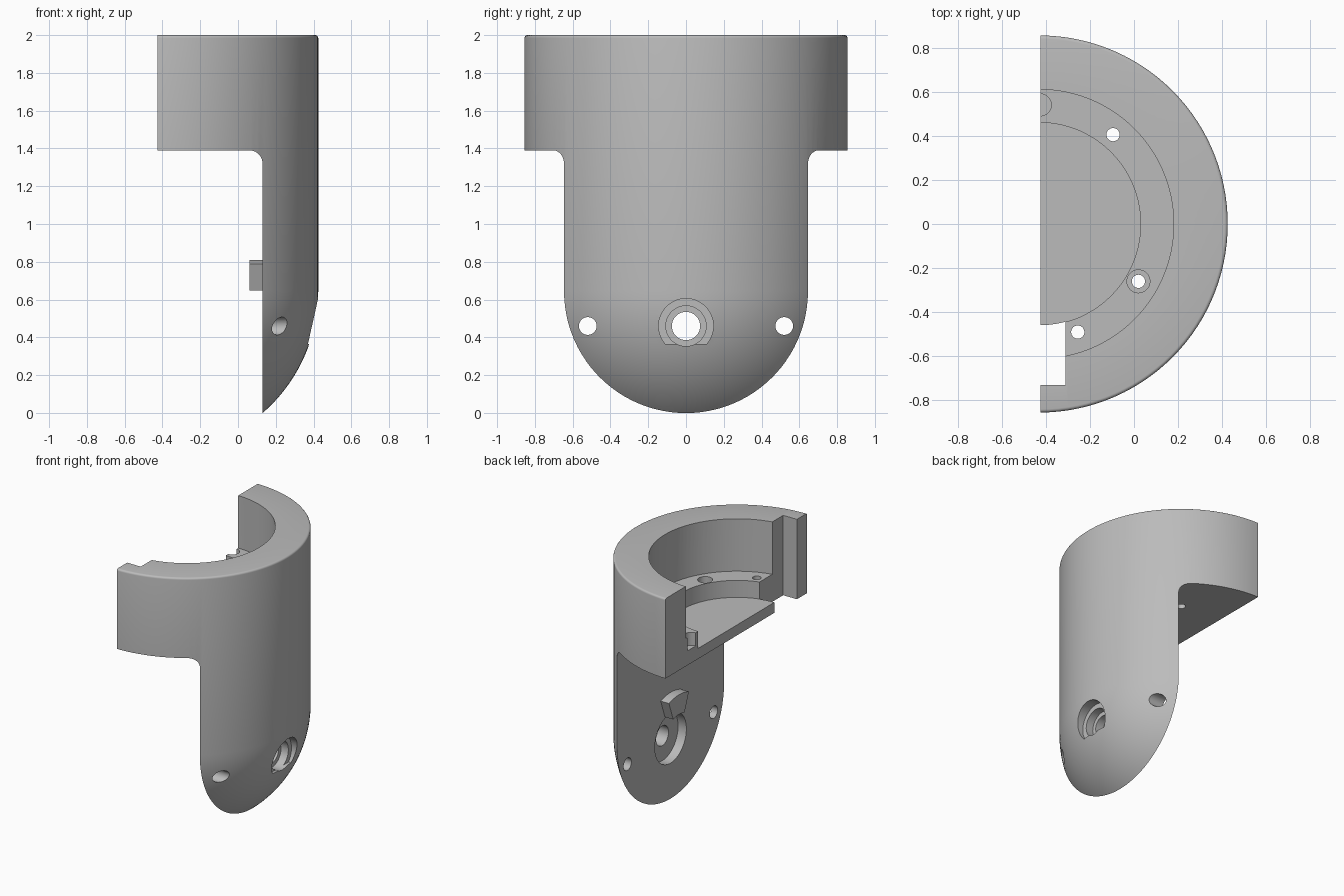
import bpy, bmesh
from math import sin, cos, pi, radians
from mathutils import Vector, Matrix

if "Cube" in bpy.data.objects:
    bpy.data.objects.remove(bpy.data.objects["Cube"], do_unlink=True)

AXIS_X, R = -0.43, 0.855        # axis and radius of the main round body
DOME_Z = 0.645                  # centre height of the domed lower end
HOLE_Z = 0.46                   # height of the cross holes
FACE_X = 0.13                   # flat mounting face

grey = bpy.data.materials.new("light_grey")
grey.use_nodes = True
grey.diffuse_color = (0.5, 0.5, 0.5, 1)
grey.node_tree.nodes["Principled BSDF"].inputs["Base Color"].default_value = (0.5, 0.5, 0.5, 1)


def finish(name, bm):
    bmesh.ops.recalc_face_normals(bm, faces=bm.faces)
    mesh = bpy.data.meshes.new(name)
    bm.to_mesh(mesh)
    bm.free()
    mesh.materials.append(grey)
    obj = bpy.data.objects.new(name, mesh)
    bpy.context.collection.objects.link(obj)
    return obj


def arc(cx, cy, r, start, end, n):
    steps = [radians(start + (end - start) * i / n) for i in range(n + 1)]
    return [(cx + r * cos(a), cy + r * sin(a)) for a in steps]


def prism(name, points, axis, low, high):
    """Extrude a 2D outline along an axis; outline is (y,z), (x,z) or (x,y)."""
    place = {"x": lambda p, d: (d, p[0], p[1]),
             "y": lambda p, d: (p[0], d, p[1]),
             "z": lambda p, d: (p[0], p[1], d)}[axis]
    bm = bmesh.new()
    face = bm.faces.new([bm.verts.new(place(p, low)) for p in points])
    move = Vector(place((0, 0), high - low))
    new = bmesh.ops.extrude_face_region(bm, geom=[face], use_keep_orig=True)["geom"]
    bmesh.ops.translate(bm, vec=move, verts=[v for v in new if isinstance(v, bmesh.types.BMVert)])
    return finish(name, bm)


def rod(name, cx, cy, r, axis, low, high, n=40):
    return prism(name, arc(cx, cy, r, 0, 360, n)[:-1], axis, low, high)


def activate(obj):
    bpy.ops.object.select_all(action="DESELECT")
    obj.select_set(True)
    bpy.context.view_layer.objects.active = obj


def combine(obj, cutter, operation="DIFFERENCE"):
    mod = obj.modifiers.new("cut", "BOOLEAN")
    mod.operation, mod.object, mod.solver = operation, cutter, "EXACT"
    activate(obj)
    bpy.ops.object.modifier_apply(modifier=mod.name)
    bpy.data.objects.remove(cutter, do_unlink=True)


# Round body: lathed profile with a domed bottom and a softened top rim
profile = [(0, DOME_Z - R)] + arc(0, DOME_Z, R, -86, 0, 30)
profile += arc(R - 0.015, 1.985, 0.015, 0, 90, 4) + [(0, 2)]
bm = bmesh.new()
verts = [bm.verts.new((AXIS_X + r, 0, z)) for r, z in profile]
edges = [bm.edges.new(pair) for pair in zip(verts, verts[1:])]
bmesh.ops.spin(bm, geom=verts + edges, cent=(AXIS_X, 0, 0), axis=(0, 0, 1),
               angle=2 * pi, steps=120, use_merge=True)
bmesh.ops.remove_doubles(bm, verts=bm.verts, dist=0.0001)
body = finish("housing_body", bm)

# Keep the half ring on top and the flat-backed tongue below, with a fillet
side = [(-0.425, 3), (-0.425, 1.39)]
side += arc(0.06, 1.32, 0.07, 90, 0, 10)
side += [(FACE_X, 0.0), (FACE_X + 0.01, -1), (2, -1), (2, 3)]
combine(body, prism("side_outline", side, "y", -2, 2), "INTERSECT")

# Stepped bore: upper seat, then shallow floor
combine(body, rod("seat_bore", AXIS_X, 0, 0.61, "z", 1.6, 3, 120))
combine(body, rod("floor_bore", AXIS_X, 0, 0.46, "z", 1.47, 3, 120))

# Square notch through the front end of the ring, stopping at the floor disc
notch = [(-1, -0.73), (-0.31, -0.73)]
notch += arc(AXIS_X, 0, 0.459, -74.8, -90, 6) + [(-1, -0.459)]
combine(body, prism("end_notch", notch, "z", 1, 3))

# Vertical screw holes in the seat, one countersunk, and a blind half hole
for x, y in ((-0.095, 0.405), (0.02, -0.26), (-0.255, -0.49)):
    combine(body, rod("seat_hole", x, y, 0.03, "z", 1.2, 1.9))
combine(body, rod("screw_recess", 0.02, -0.26, 0.052, "z", 1.54, 1.9))
combine(body, rod("half_hole", -0.425, 0.54, 0.05, "z", 1.5, 1.9))

# Cross holes through the tongue
for y in (-0.52, 0.52):
    combine(body, rod("side_hole", y, HOLE_Z, 0.047, "x", -0.2, 1))
combine(body, rod("centre_hole", 0, HOLE_Z, 0.075, "x", -0.2, 1))

# Round pocket behind, and a stepped recess with a flat lower edge outside
combine(body, rod("inner_pocket", 0, HOLE_Z, 0.19, "x", 0, 0.2, 64))
combine(body, rod("outer_step", 0, HOLE_Z, 0.107, "x", 0.29, 1, 48))
combine(body, prism("outer_recess", arc(0, HOLE_Z, 0.145, -41, 221, 40), "x", 0.35, 1))

# Arc-shaped locating key above the pocket
outline = arc(0, HOLE_Z, 0.35, 70, 110, 10) + arc(0, HOLE_Z, 0.2, 110, 70, 8)
key = prism("locating_key", outline, "x", 0.06, FACE_X + 0.02)

for obj in (body, key):
    activate(obj)
    bpy.ops.object.shade_smooth_by_angle(angle=radians(30))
◆ ◆ ◆ ◆ ◆ ◆ ◆
_Required work_. Set down the lines of the records above exactly, apart from the pictures.

_Response below_.
import bpy, bmesh
from math import sin, cos, pi, radians
from mathutils import Vector, Matrix

if "Cube" in bpy.data.objects:
    bpy.data.objects.remove(bpy.data.objects["Cube"], do_unlink=True)

AXIS_X, R = -0.43, 0.855        # axis and radius of the main round body
DOME_Z = 0.645                  # centre height of the domed lower end
HOLE_Z = 0.46                   # height of the cross holes
FACE_X = 0.13                   # flat mounting face

grey = bpy.data.materials.new("light_grey")
grey.use_nodes = True
grey.diffuse_color = (0.5, 0.5, 0.5, 1)
grey.node_tree.nodes["Principled BSDF"].inputs["Base Color"].default_value = (0.5, 0.5, 0.5, 1)


def finish(name, bm):
    bmesh.ops.recalc_face_normals(bm, faces=bm.faces)
    mesh = bpy.data.meshes.new(name)
    bm.to_mesh(mesh)
    bm.free()
    mesh.materials.append(grey)
    obj = bpy.data.objects.new(name, mesh)
    bpy.context.collection.objects.link(obj)
    return obj


def arc(cx, cy, r, start, end, n):
    steps = [radians(start + (end - start) * i / n) for i in range(n + 1)]
    return [(cx + r * cos(a), cy + r * sin(a)) for a in steps]


def prism(name, points, axis, low, high):
    """Extrude a 2D outline along an axis; outline is (y,z), (x,z) or (x,y)."""
    place = {"x": lambda p, d: (d, p[0], p[1]),
             "y": lambda p, d: (p[0], d, p[1]),
             "z": lambda p, d: (p[0], p[1], d)}[axis]
    bm = bmesh.new()
    face = bm.faces.new([bm.verts.new(place(p, low)) for p in points])
    move = Vector(place((0, 0), high - low))
    new = bmesh.ops.extrude_face_region(bm, geom=[face], use_keep_orig=True)["geom"]
    bmesh.ops.translate(bm, vec=move, verts=[v for v in new if isinstance(v, bmesh.types.BMVert)])
    return finish(name, bm)


def rod(name, cx, cy, r, axis, low, high, n=40):
    return prism(name, arc(cx, cy, r, 0, 360, n)[:-1], axis, low, high)


def activate(obj):
    bpy.ops.object.select_all(action="DESELECT")
    obj.select_set(True)
    bpy.context.view_layer.objects.active = obj


def combine(obj, cutter, operation="DIFFERENCE"):
    mod = obj.modifiers.new("cut", "BOOLEAN")
    mod.operation, mod.object, mod.solver = operation, cutter, "EXACT"
    activate(obj)
    bpy.ops.object.modifier_apply(modifier=mod.name)
    bpy.data.objects.remove(cutter, do_unlink=True)


# Round body: lathed profile with a domed bottom and a softened top rim
profile = [(0, DOME_Z - R)] + arc(0, DOME_Z, R, -86, 0, 30)
profile += arc(R - 0.015, 1.985, 0.015, 0, 90, 4) + [(0, 2)]
bm = bmesh.new()
verts = [bm.verts.new((AXIS_X + r, 0, z)) for r, z in profile]
edges = [bm.edges.new(pair) for pair in zip(verts, verts[1:])]
bmesh.ops.spin(bm, geom=verts + edges, cent=(AXIS_X, 0, 0), axis=(0, 0, 1),
               angle=2 * pi, steps=120, use_merge=True)
bmesh.ops.remove_doubles(bm, verts=bm.verts, dist=0.0001)
body = finish("housing_body", bm)

# Keep the half ring on top and the flat-backed tongue below, with a fillet
side = [(-0.425, 3), (-0.425, 1.39)]
side += arc(0.06, 1.32, 0.07, 90, 0, 10)
side += [(FACE_X, 0.0), (FACE_X + 0.01, -1), (2, -1), (2, 3)]
combine(body, prism("side_outline", side, "y", -2, 2), "INTERSECT")

# Stepped bore: upper seat, then shallow floor
combine(body, rod("seat_bore", AXIS_X, 0, 0.61, "z", 1.6, 3, 120))
combine(body, rod("floor_bore", AXIS_X, 0, 0.46, "z", 1.47, 3, 120))

# Square notch through the front end of the ring, stopping at the floor disc
notch = [(-1, -0.73), (-0.31, -0.73)]
notch += arc(AXIS_X, 0, 0.459, -74.8, -90, 6) + [(-1, -0.459)]
combine(body, prism("end_notch", notch, "z", 1, 3))

# Vertical screw holes in the seat, one countersunk, and a blind half hole
for x, y in ((-0.095, 0.405), (0.02, -0.26), (-0.255, -0.49)):
    combine(body, rod("seat_hole", x, y, 0.03, "z", 1.2, 1.9))
combine(body, rod("screw_recess", 0.02, -0.26, 0.052, "z", 1.54, 1.9))
combine(body, rod("half_hole", -0.425, 0.54, 0.05, "z", 1.5, 1.9))

# Cross holes through the tongue
for y in (-0.52, 0.52):
    combine(body, rod("side_hole", y, HOLE_Z, 0.047, "x", -0.2, 1))
combine(body, rod("centre_hole", 0, HOLE_Z, 0.075, "x", -0.2, 1))

# Round pocket behind, and a stepped recess with a flat lower edge outside
combine(body, rod("inner_pocket", 0, HOLE_Z, 0.19, "x", 0, 0.2, 64))
combine(body, rod("outer_step", 0, HOLE_Z, 0.107, "x", 0.29, 1, 48))
combine(body, prism("outer_recess", arc(0, HOLE_Z, 0.145, -41, 221, 40), "x", 0.35, 1))

# Arc-shaped locating key above the pocket
outline = arc(0, HOLE_Z, 0.35, 70, 110, 10) + arc(0, HOLE_Z, 0.2, 110, 70, 8)
key = prism("locating_key", outline, "x", 0.06, FACE_X + 0.02)

for obj in (body, key):
    activate(obj)
    bpy.ops.object.shade_smooth_by_angle(angle=radians(30))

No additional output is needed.